Apple and Arm: A Longstanding Partnership
Apple and Arm have a longstanding partnership that dates back to 1990, when Apple was one of the first companies to collaborate with Arm and use its chip technology for the Newton handheld computer. Although the Newton was a commercial failure, Arm’s chip designs proved to be successful and became the industry standard for mobile devices.
Apple has been using Arm’s instruction set to create its own custom processors for its products, such as the A-series chips for the iPhone and iPad, the S-series chips for the Apple Watch, and the M-series chips for the Mac. These chips offer Apple more control over the performance, power efficiency, and features of its devices, as well as differentiation from its competitors.
Arm’s IPO: A $52 Billion Deal
Arm announced on Tuesday that it plans to go public in a $52 billion deal, which would be the largest initial public offering in the U.S. this year. The company said that it has received interest from some major technology companies, including AMD, Apple, Google, Intel, Nvidia, Samsung, and TSMC, to buy up to $735 million worth of shares.
Arm’s IPO comes after Nvidia’s failed attempt to acquire the company from its parent company SoftBank. Nvidia announced in 2020 that it would buy Arm for $40 billion, but the deal faced regulatory hurdles from the UK, EU, and US authorities. Nvidia eventually abandoned the deal in 2022, citing “significant regulatory challenges”.
What Does This Mean for Apple?
By signing a new deal with Arm that goes past 2040, Apple secures its access to Arm’s chip technology for many years to come. This means that Apple can continue to develop its own processors based on Arm’s architecture and enjoy the benefits of having a tight integration between hardware and software.
The deal also gives Apple some influence over Arm’s management and direction, as Apple will be one of the shareholders of the company. This could help Apple ensure that Arm remains independent and neutral, and does not favor any particular licensee over another.

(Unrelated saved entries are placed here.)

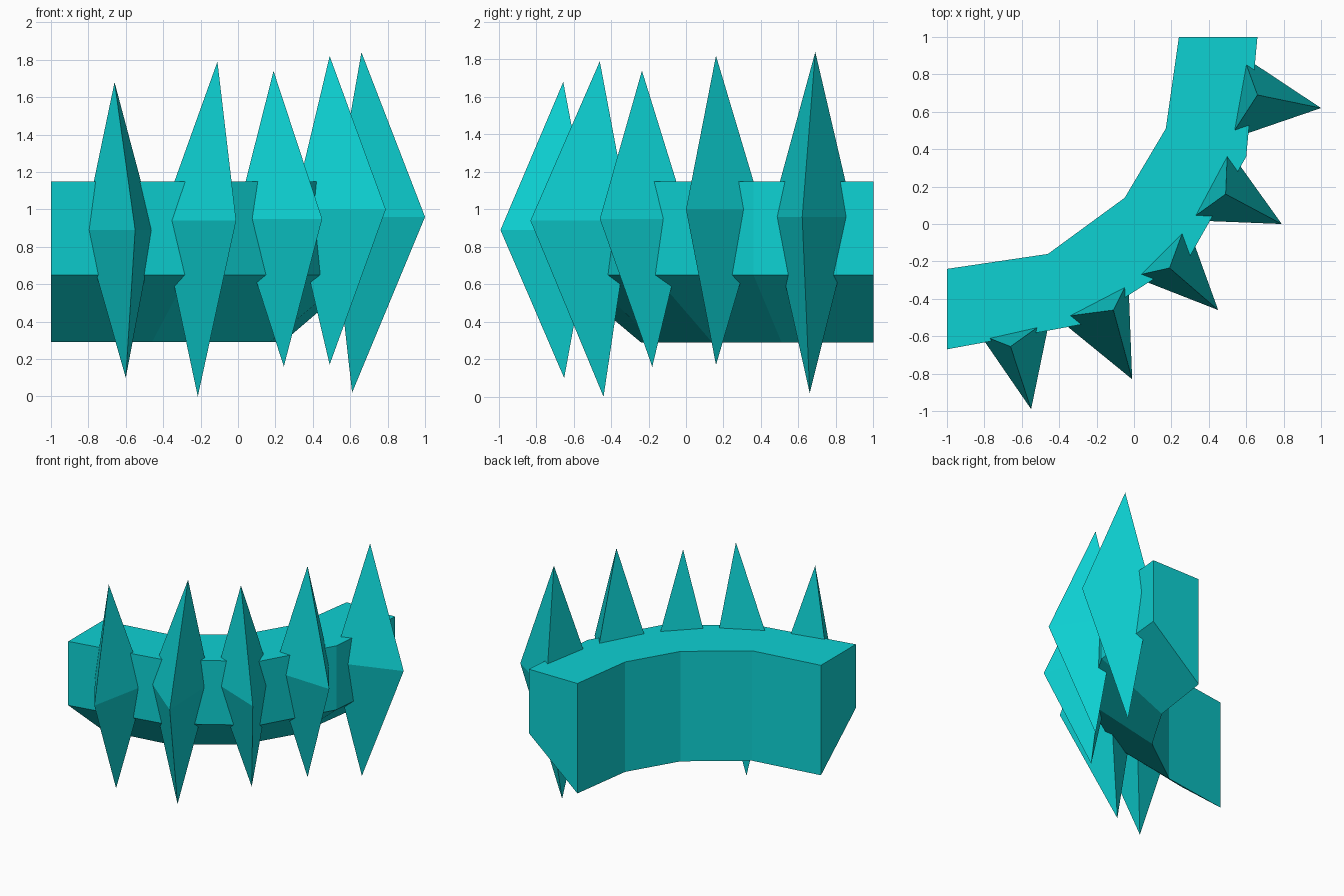
import bpy
import bmesh

cube = bpy.data.objects.get("Cube")
if cube:
    bpy.data.objects.remove(cube, do_unlink=True)

turquoise = bpy.data.materials.new("turquoise")
turquoise.use_nodes = True
colour = (0.004, 0.64, 0.65, 1)
turquoise.diffuse_color = colour
turquoise.node_tree.nodes["Principled BSDF"].inputs["Base Color"].default_value = colour


def build(name, points, faces):
    """Make a flat-shaded solid with outward normals."""
    bm = bmesh.new()
    verts = [bm.verts.new(p) for p in points]
    for face in faces:
        bm.faces.new([verts[i] for i in face])
    bmesh.ops.recalc_face_normals(bm, faces=bm.faces[:])
    mesh = bpy.data.meshes.new(name)
    bm.to_mesh(mesh)
    bm.free()
    mesh.materials.append(turquoise)
    obj = bpy.data.objects.new(name, mesh)
    bpy.context.collection.objects.link(obj)
    return obj


# Curved band: a four-sided section with a sloping underside
inner = [(-1, -0.24), (-0.46, -0.16), (-0.05, 0.14), (0.17, 0.51), (0.24, 1)]
outer = [(-1, -0.67), (-0.27, -0.535), (0.30, -0.17), (0.60, 0.36), (0.66, 1)]
TOP, LIP, BOTTOM = 1.15, 0.65, 0.29
points, faces = [], []
for i, o in zip(inner, outer):
    points += [(*i, TOP), (*o, TOP), (*o, LIP), (*i, BOTTOM)]
for s in range(len(inner) - 1):
    for k in range(4):
        n = (k + 1) % 4
        faces.append((4 * s + k, 4 * s + n, 4 * s + 4 + n, 4 * s + 4 + k))
last = 4 * (len(inner) - 1)
faces += [(0, 1, 2, 3), tuple(range(last, last + 4))]
build("curved_band", points, faces)

# Crystal spikes: top point, bottom point, outer tip, and two buried corners
spikes = [
    ((-0.66, -0.655, 1.68), (-0.60, -0.65, 0.10), (-0.55, -0.99, 0.89),
     (-0.825, -0.59), (-0.45, -0.505)),
    ((-0.11, -0.46, 1.79), (-0.215, -0.44, 0.0), (-0.01, -0.83, 0.94),
     (-0.415, -0.50), (-0.03, -0.30)),
    ((0.19, -0.235, 1.74), (0.245, -0.18, 0.16), (0.45, -0.46, 0.95),
     (-0.01, -0.28), (0.28, 0.01)),
    ((0.49, 0.16, 1.82), (0.49, 0.16, 0.17), (0.79, 0.0, 1.0),
     (0.295, 0.02), (0.50, 0.405)),
    ((0.66, 0.69, 1.84), (0.61, 0.66, 0.02), (1.0, 0.62, 0.96),
     (0.505, 0.45), (0.585, 0.895)),
]
for number, (top, bottom, tip, left, right) in enumerate(spikes, 1):
    ring = [tip, (*left, tip[2]), (*right, tip[2])]
    sides = [(end, 2 + k, 2 + (k + 1) % 3) for end in (0, 1) for k in range(3)]
    build(f"crystal_spike_{number}", [top, bottom] + ring, sides)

The deal also shows that Apple is confident in its strategy of using its own chips for its products, rather than relying on third-party suppliers like Intel or Qualcomm. Apple has been gradually transitioning its products to its own silicon, starting with the Mac in 2020. The company is expected to launch more products with its own chips in the future, such as the Vision Pro, a mixed reality headset that is rumored to debut in 2024.